But the real exploration of that tension between nature and culture, however, begins and ends with the small peninsula in Derwent. The very sandstone that architect Nona Katsalidis cut into was used to build Tasmania’s penal colonies — the remnants of which can still be seen dotted throughout Hobart. Tasmania’s gothic history, much like MONA itself, is permeated by narratives of death, indigenous extermination and an ongoing battle between civilisation and Tasmania’s wilderness.

MONA cunningly confronts us with this, beginning with the ferry ride up the Derwent. Not far from the museum site, in a narrow section of the river lies the giant steam-punk looking Zinc Works, its rusted pipes tangled together in a monolithic mess. On the opposite bank, timidly bunched and unassuming, is a patch of highly endangered eucalypts. Both of these have been witness to an ongoing battle between culture and nature, that has formed much of Tasmania’s (and Australia’s) political identity.

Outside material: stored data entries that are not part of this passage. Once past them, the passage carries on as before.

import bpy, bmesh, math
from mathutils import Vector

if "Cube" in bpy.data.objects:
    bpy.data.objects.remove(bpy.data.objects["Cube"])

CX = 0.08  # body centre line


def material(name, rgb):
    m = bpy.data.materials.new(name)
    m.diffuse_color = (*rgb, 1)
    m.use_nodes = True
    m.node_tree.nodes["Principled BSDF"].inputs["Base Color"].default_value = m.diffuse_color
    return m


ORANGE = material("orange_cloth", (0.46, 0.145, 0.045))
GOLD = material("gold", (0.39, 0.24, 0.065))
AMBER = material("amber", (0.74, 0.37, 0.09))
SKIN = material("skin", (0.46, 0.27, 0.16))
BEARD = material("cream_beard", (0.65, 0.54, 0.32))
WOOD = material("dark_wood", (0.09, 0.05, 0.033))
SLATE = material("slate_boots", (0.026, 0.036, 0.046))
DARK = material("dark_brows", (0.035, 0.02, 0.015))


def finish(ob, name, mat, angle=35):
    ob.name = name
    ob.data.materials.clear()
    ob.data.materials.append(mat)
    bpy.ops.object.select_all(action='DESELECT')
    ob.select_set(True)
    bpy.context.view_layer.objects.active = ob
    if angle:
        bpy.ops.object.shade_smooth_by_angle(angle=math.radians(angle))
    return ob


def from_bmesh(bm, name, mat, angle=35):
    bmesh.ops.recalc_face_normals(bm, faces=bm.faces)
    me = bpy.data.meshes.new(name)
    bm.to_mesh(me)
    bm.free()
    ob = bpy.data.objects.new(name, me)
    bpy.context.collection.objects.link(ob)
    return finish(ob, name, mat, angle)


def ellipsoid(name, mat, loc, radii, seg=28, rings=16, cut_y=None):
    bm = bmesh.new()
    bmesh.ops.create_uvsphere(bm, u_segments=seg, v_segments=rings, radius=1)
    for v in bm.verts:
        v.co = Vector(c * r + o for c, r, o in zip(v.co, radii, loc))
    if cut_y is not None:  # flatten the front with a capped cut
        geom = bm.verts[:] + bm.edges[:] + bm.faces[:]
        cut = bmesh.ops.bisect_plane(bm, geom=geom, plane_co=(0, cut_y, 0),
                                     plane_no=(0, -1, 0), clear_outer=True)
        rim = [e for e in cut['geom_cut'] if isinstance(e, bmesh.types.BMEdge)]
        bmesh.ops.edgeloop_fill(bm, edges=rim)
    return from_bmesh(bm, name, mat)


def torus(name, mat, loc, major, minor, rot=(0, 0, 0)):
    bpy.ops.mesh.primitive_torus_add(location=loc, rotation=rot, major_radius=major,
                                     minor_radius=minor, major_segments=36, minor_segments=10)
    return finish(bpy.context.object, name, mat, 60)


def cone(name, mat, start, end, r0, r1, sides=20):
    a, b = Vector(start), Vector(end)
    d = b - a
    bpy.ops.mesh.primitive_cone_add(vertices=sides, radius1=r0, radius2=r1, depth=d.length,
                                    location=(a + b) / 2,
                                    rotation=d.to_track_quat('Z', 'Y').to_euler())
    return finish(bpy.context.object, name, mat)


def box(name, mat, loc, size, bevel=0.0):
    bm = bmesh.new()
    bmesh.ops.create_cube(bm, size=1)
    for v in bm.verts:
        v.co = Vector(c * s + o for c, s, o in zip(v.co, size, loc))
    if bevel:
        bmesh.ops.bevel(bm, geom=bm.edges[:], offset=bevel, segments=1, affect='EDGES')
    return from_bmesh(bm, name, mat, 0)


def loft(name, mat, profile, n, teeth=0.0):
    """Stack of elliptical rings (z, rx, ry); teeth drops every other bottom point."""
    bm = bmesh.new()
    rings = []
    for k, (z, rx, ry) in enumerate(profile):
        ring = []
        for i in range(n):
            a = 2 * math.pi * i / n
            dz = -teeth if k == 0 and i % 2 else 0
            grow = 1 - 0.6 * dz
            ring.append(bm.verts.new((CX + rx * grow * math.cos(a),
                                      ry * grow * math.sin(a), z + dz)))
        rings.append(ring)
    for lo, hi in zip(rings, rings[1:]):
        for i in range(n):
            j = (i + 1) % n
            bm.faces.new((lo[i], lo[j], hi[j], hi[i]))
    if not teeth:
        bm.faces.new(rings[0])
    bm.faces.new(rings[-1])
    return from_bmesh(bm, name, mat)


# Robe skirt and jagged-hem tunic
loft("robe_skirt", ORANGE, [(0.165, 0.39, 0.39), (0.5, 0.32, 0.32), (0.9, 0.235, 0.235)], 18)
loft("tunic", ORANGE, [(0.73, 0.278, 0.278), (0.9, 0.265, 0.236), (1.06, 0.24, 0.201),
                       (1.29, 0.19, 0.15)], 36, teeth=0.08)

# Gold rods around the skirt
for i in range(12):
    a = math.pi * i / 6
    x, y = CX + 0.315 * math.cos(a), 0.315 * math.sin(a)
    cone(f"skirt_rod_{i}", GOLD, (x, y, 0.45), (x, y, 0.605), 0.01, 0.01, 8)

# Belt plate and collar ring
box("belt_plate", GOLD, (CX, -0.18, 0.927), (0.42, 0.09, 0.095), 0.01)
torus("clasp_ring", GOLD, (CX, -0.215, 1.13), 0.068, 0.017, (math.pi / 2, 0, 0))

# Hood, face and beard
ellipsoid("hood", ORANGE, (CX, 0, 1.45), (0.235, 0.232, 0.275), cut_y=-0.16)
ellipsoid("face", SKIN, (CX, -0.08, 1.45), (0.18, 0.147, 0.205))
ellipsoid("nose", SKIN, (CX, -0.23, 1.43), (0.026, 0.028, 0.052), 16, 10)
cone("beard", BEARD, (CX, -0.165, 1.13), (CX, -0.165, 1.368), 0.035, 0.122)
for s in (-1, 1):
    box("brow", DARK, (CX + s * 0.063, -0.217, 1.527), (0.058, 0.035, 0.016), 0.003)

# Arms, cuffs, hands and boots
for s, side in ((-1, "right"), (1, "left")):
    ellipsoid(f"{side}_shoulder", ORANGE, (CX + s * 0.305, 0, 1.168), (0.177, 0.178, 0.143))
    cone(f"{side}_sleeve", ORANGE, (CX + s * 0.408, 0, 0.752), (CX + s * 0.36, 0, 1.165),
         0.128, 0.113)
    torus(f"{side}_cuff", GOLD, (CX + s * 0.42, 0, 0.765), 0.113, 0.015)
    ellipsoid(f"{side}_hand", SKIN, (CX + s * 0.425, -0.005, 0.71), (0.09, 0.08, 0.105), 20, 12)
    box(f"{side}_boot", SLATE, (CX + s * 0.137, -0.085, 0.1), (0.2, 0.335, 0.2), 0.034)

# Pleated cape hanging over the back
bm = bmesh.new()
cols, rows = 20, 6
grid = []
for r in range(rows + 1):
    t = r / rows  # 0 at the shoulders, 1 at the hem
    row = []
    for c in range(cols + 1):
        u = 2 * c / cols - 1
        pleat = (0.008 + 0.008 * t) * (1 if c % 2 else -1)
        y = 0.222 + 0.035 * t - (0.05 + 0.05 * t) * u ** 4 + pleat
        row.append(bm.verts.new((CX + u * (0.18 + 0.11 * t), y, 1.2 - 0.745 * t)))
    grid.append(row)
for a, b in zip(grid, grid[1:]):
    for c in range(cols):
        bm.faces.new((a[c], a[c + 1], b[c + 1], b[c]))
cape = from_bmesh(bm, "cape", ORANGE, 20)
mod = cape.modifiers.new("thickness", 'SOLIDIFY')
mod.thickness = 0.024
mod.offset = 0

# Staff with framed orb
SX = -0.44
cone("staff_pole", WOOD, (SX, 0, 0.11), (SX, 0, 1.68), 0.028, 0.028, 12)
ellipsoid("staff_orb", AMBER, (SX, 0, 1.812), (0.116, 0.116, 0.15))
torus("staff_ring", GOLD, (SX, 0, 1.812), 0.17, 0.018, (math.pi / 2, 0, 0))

And it is in this deep Antipodean wilderness, where even experienced hikers routinely go missing, visitors are made to feel just that little bit less sure of their place on earth. It is a quintessentially Australian experience, to feel isolated and unnerved by the environment, and to be constantly negotiating the boundaries between culture and nature. MONA, perched on her 250 million-year-old cliff, has us consider this before we’ve even entered into the depths below.